Source data
#####
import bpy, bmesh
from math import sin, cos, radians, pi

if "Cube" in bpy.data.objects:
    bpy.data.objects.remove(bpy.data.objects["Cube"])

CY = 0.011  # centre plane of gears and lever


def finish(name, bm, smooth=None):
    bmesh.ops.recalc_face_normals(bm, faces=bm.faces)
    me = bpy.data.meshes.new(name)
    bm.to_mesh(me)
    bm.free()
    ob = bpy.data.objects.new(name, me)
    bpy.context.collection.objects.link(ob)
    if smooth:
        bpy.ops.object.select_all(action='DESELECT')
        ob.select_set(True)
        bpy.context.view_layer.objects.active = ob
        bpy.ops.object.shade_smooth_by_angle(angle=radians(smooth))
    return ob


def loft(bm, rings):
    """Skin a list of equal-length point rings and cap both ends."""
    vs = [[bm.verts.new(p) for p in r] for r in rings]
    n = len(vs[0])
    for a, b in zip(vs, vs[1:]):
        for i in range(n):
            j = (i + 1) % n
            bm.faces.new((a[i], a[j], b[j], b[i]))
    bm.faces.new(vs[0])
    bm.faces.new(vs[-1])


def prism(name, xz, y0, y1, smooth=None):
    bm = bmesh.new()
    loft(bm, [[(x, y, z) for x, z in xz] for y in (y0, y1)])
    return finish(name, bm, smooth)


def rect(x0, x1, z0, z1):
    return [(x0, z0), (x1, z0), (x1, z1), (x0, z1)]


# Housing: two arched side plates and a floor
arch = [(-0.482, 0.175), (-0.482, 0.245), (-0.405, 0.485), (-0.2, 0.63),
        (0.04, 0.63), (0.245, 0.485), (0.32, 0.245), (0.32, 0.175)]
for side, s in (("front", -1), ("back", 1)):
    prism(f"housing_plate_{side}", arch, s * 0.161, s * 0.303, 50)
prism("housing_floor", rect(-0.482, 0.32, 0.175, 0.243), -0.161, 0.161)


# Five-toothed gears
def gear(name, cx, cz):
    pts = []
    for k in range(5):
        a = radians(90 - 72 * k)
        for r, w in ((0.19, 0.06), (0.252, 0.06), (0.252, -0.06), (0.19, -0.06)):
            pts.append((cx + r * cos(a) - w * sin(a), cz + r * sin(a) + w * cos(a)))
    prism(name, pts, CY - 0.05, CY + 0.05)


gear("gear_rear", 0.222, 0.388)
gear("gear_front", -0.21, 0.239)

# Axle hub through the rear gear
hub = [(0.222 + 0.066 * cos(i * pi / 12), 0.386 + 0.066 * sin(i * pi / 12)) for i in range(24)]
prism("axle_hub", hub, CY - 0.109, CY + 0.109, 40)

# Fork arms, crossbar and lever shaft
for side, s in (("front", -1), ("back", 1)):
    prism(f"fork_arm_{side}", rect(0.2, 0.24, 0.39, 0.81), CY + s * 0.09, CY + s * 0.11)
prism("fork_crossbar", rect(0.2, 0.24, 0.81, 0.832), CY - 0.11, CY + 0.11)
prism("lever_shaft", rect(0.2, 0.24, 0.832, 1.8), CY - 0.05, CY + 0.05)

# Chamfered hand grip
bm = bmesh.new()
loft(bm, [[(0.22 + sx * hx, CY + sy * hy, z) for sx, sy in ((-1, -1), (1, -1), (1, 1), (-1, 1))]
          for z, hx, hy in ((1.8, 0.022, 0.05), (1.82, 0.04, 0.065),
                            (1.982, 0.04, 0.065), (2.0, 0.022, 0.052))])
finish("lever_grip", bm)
#####
Your assignment: Note down each line above where the word "context" occurs.

Answer to this problem:
    bpy.context.collection.objects.link(ob)
        bpy.context.view_layer.objects.active = ob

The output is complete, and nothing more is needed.